In some ways it makes me shutter for those older people during those years, the grandmothers, that wondered at their own value system dying away. I am sure, much as we see today with older people to today’s youth with constant need of new phones/computers etc, the same thing. Yet, that idea of flux and constant change. The very business model of constant growth was rather foreign in 1900 yet by WWII we really see that changing.
The idea of saving, though here in war bonds for future use, is already changing. The setting aside for a rainy day is beginning to blue a bit. And today savings is an almost unheard of concept. Add to that the 0% interest rates, which are meant to somehow help the failing economy, actually punishes saving. With no interest on money set aside, there almost seems little reason or incentive to do so. And many young people today most likely live only on debt from credit cards.
There is most likely not one element that has lead to the rapid change in our concept of who we are as American’s, but one has simply to step back one decade at a time to the turn of the last century to get a feel for how it has been greatly affected.
Though we had concepts of thrift as a national idea during the last World War, we today, though the US is involved in many wars, have no such national idea. We are told to spend to be American. I feel for our soldiers today and those left at home. And I feel for all of us, homemakers alike, who live in a world of flux, constant change, and continual disparaging and contradictory news and realities as espoused by whatever channel we are tuned into. When really, is any of it actual reality? We get our reality through programming while our own lives go unlived in ways unthinkable hundreds of years ago. In many ways I feel like that mythical soldier in the article above who simply wants to leave it all come home to a comfortable bed and feel safe in the constancy and comfort of home. Have we all, as a nation and a world, lost our home? Is the concept of Home even alive anymore for us to get to or is it just a marketing idea only achieved through discount shopping? I hope not.

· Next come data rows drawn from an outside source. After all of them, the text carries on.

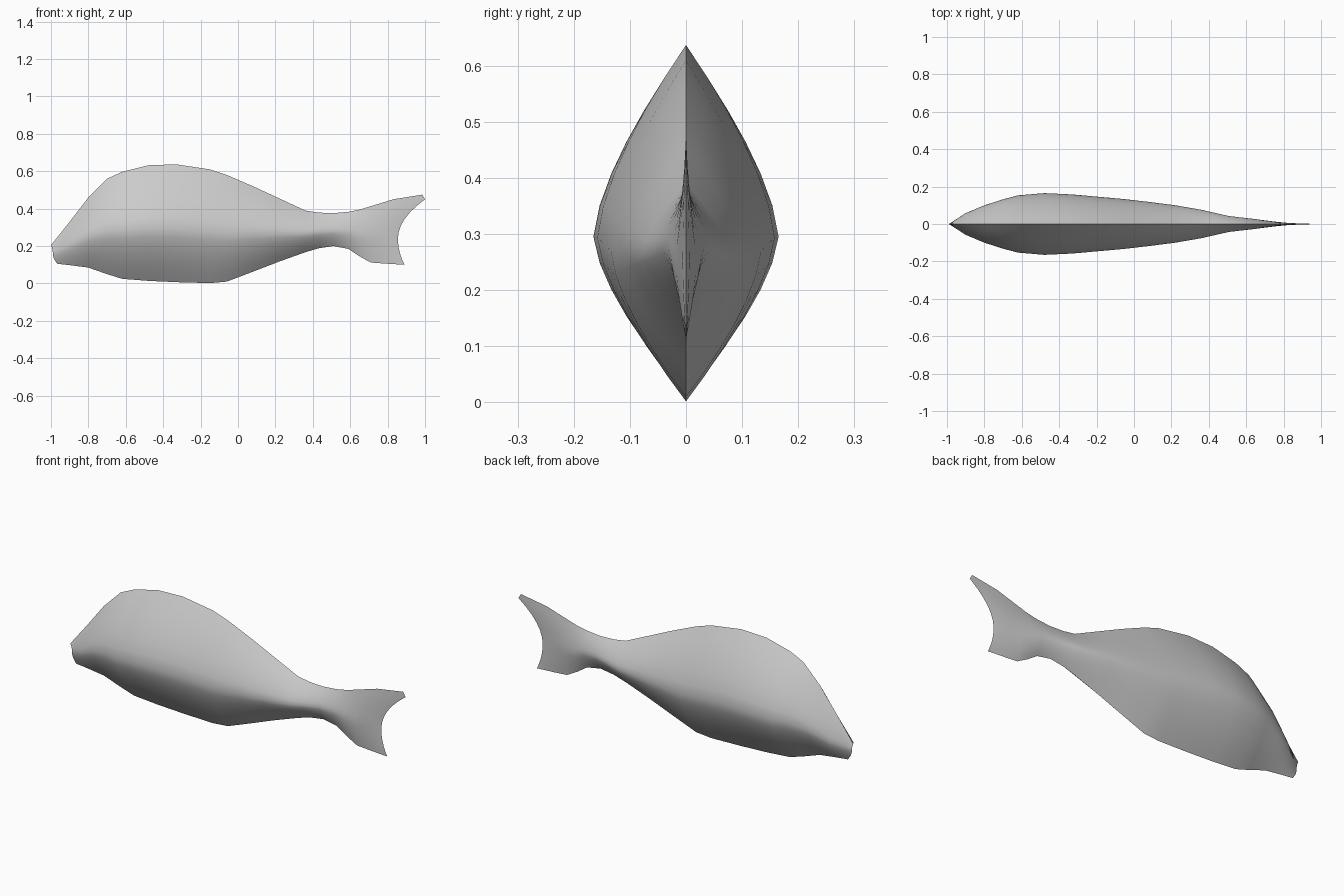
import bpy
import bmesh
import math

cube = bpy.data.objects.get("Cube")
if cube:
    bpy.data.objects.remove(cube, do_unlink=True)


def make_material(name, colour):
    material = bpy.data.materials.new(name)
    material.use_nodes = True
    material.diffuse_color = colour
    shader = next(n for n in material.node_tree.nodes if n.type == "BSDF_PRINCIPLED")
    shader.inputs["Base Color"].default_value = colour
    shader.inputs["Roughness"].default_value = 0.8
    return material


# Body stations from nose to tail root: x, back height, belly height, half width
BODY = [
    (-.9, .33, .098, .058),
    (-.8, .46, .085, .1),
    (-.7, .56, .05, .132),
    (-.62, .597, .025, .153),
    (-.48, .632, .014, .165),
    (-.33, .637, .007, .158),
    (-.15, .61, .002, .142),
    (-.06, .58, .01, .134),
    (.08, .52, .063, .118),
    (.22, .455, .117, .1),
    (.36, .39, .167, .076),
    (.43, .379, .188, .06),
    (.51, .376, .2, .042),
    (.59, .383, .185, .033),
    (.65, .395, .145, .026),
    (.71, .413, .112, .018),
]


def section(top, middle, bottom, width, steps=6):
    """One side of a lens-shaped slice; its ends may sweep forward or back."""
    points = []
    for i in range(-steps, steps + 1):
        t = abs(i) / steps
        tip = top if i > 0 else bottom
        x = middle[0] + (tip[0] - middle[0]) * t ** 2
        z = middle[1] + (tip[1] - middle[1]) * t
        y = -width * (1 - t ** 1.5)
        points.append((x, y, z))
    return points


def body_section(x, back, belly, width):
    middle = belly + (back - belly) * .455
    return section((x, back), (x, middle), (x, belly), width)


# Blunt closed mouth edge, then the body, then the swept tail fin
sections = [section((-1, .205), (-.99, .16), (-.965, .105), 0)]
sections += [body_section(*station) for station in BODY]
sections += [
    section((.83, .45), (.76, .265), (.79, .106), .012),
    section((.985, .475), (.82, .25), (.86, .102), .006),
    section((1, .45), (.855, .24), (.89, .1), 0),
]

# Skin one flank between neighbouring sections
bm = bmesh.new()
rings = [[bm.verts.new(p) for p in points] for points in sections]
for front, back in zip(rings, rings[1:]):
    for j in range(len(front) - 1):
        bm.faces.new((front[j], back[j], back[j + 1], front[j + 1]))
mesh = bpy.data.meshes.new("fish_body")
bm.to_mesh(mesh)
bm.free()
mesh.materials.append(make_material("plain grey", (.6, .6, .6, 1)))

fish = bpy.data.objects.new("fish_body", mesh)
bpy.context.collection.objects.link(fish)
bpy.ops.object.select_all(action="DESELECT")
fish.select_set(True)
bpy.context.view_layer.objects.active = fish

# Mirror the flank across the fish's own centre plane
mirror = fish.modifiers.new("other_flank", "MIRROR")
mirror.use_axis = (False, True, False)
mirror.merge_threshold = .0005
bpy.ops.object.modifier_apply(modifier=mirror.name)
bpy.ops.object.shade_smooth_by_angle(angle=math.radians(50))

Let’s not let Home be a product to be bought but lets make home a place of frugal savings and comfort of love not things. The comfort that comes from less and easy living because of camaraderie and not picking sides of being part of a clique is Home. Let there not be Them and Us, but let our homes be We. Let’s not be branded like cattle into our little pigeonholes, lets be happy industrious home loving families who revel in knowledge and skill. Who look at challenges as tasks to be overcome with grace and study and not to ease or overstressed life with ‘shop therapy’ or to ‘get away from it all’. A new kitchen won’t bring as much feeling of safety and home as will some savings and a meal made through thrift and skill. Getting more and getting it cheaper isn’t always the answer. Having less and caring for it and ourselves is.